    If an inflammatory arthritis is suspected please try and defer from starting patient on steroids Patients with suspected inflammatory arthritis are allocated an urgent appointment but we appreciate are waiting times do fluctuate and if you are concerned please contact us for advice. If there is no objective evidence of synovitis when the patient is assessed in rheumatology clinic because they have been started on steroids, this may result in a delay in the diagnosis being made and treatment being started.

    3) Suspected giant cell arteritis

    Clinical Features which suggest GCA

    1. Age of onset > 50 yrs (GCA almost never occurs below this age)
    2. New onset of headache (usually temporal)
    3. ESR/CRP typically raised* (always check both and ideally prior to starting steroids)
    4. Polymyalgia Rheumatica-like symptoms (proximal muscle pain & stiffness)
    5. Jaw or tongue claudication ( i.e. pain on chewing or talking) **
    6. Systemic illness (fever, anorexia, weight loss etc.)
    7. Visual disturbance (episodes of transient visual loss and/or diplopia)**
    8. Upper cranial nerve palsies
    9. Limb claudication or other evidence of large vessel involvement

    * If clinical history is entirely typical and inflammatory markers are normal, GCA cannot be excluded; such patients should still be treated and referred

    ** Strong predictors of neuro-ophthalmic complications, require higher steroid dose and urgent same-day ophthalmology referral. Contact ophthalmology on-call via switchboard at Royal Preston Hospital. This applies even if symptoms have been transient

    Acute Management:

    If GCA is suspected, treatment with steroids must be commenced whilst awaiting review in the rheumatology clinic. The rheumatology team will refer the patient for a temporal artery biopsy if felt necessary.

    - If no visual symptoms/jaw claudication - Prednisolone 40mg/day PPI

    - If visual symptoms/jaw claudication - Prednisolone 60mg/day PPI

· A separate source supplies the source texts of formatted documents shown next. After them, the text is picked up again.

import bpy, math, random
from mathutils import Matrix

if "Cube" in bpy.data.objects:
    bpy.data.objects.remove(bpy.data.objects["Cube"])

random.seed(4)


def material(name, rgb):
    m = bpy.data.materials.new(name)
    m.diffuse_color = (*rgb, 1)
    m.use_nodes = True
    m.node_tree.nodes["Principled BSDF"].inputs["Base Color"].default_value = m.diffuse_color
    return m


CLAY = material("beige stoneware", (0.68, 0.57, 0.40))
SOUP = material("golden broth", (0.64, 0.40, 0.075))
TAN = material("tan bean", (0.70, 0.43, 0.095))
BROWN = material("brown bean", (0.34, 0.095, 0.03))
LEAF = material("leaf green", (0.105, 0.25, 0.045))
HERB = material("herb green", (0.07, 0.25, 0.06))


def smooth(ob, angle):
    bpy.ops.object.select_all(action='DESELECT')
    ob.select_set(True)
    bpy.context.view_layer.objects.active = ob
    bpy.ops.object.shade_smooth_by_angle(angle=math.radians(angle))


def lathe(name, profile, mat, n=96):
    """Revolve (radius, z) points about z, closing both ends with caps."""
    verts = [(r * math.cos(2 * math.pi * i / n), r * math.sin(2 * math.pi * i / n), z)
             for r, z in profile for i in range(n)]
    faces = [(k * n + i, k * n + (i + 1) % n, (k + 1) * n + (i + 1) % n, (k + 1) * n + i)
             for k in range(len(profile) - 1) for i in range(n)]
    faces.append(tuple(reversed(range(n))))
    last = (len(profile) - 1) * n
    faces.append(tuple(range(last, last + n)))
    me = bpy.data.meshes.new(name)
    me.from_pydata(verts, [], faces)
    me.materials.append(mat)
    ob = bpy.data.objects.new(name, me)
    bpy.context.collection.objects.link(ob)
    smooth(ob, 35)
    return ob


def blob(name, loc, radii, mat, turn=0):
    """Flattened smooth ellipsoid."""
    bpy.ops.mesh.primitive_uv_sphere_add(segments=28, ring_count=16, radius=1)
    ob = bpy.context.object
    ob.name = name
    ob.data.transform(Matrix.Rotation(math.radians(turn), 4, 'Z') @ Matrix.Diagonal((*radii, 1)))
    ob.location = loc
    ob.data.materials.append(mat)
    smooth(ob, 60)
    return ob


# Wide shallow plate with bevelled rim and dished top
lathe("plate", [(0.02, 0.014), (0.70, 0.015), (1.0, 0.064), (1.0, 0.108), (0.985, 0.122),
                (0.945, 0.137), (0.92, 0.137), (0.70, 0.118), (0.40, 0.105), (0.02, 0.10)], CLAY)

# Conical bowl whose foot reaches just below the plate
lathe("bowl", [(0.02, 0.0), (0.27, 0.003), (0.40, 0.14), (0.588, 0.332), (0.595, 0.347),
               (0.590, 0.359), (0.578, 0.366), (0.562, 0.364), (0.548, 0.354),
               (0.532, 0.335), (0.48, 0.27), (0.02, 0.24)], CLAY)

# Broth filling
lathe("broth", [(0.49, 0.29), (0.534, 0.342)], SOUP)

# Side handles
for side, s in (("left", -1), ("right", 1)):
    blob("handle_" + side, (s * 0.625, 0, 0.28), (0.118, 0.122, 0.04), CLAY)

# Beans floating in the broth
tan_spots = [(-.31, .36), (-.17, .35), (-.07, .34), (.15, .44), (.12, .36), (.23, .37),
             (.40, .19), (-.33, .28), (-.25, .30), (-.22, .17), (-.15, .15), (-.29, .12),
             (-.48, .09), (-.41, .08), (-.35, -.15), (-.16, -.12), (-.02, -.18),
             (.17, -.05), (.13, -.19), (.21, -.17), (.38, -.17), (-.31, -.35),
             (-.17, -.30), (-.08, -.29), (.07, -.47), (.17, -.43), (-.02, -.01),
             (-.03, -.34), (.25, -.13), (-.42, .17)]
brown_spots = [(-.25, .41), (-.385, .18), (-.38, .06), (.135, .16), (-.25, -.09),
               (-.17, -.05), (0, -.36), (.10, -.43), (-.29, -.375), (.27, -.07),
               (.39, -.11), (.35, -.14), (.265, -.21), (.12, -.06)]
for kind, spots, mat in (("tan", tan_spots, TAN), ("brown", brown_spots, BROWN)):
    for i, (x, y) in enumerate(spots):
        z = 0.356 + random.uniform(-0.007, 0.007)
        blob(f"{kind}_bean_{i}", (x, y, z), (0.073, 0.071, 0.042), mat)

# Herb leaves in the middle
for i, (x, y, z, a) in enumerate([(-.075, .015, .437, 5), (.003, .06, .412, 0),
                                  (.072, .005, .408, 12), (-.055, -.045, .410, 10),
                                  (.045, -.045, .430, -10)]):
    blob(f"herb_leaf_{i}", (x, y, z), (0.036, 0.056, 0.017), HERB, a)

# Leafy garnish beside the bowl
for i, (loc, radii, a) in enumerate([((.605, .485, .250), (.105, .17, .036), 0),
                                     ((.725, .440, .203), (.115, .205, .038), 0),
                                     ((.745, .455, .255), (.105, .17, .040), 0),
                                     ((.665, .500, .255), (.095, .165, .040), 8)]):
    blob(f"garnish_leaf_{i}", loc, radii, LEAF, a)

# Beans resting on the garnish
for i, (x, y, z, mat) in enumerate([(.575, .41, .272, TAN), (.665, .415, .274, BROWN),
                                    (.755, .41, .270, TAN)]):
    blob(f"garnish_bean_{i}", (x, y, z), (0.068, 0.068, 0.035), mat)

    If there are any doubts with regard to diagnosis or management or patients with suspected GCA please discuss urgently with rheumatology (01772 520900 Option 2)

    GCA referrals will be seen within 1 week of being referred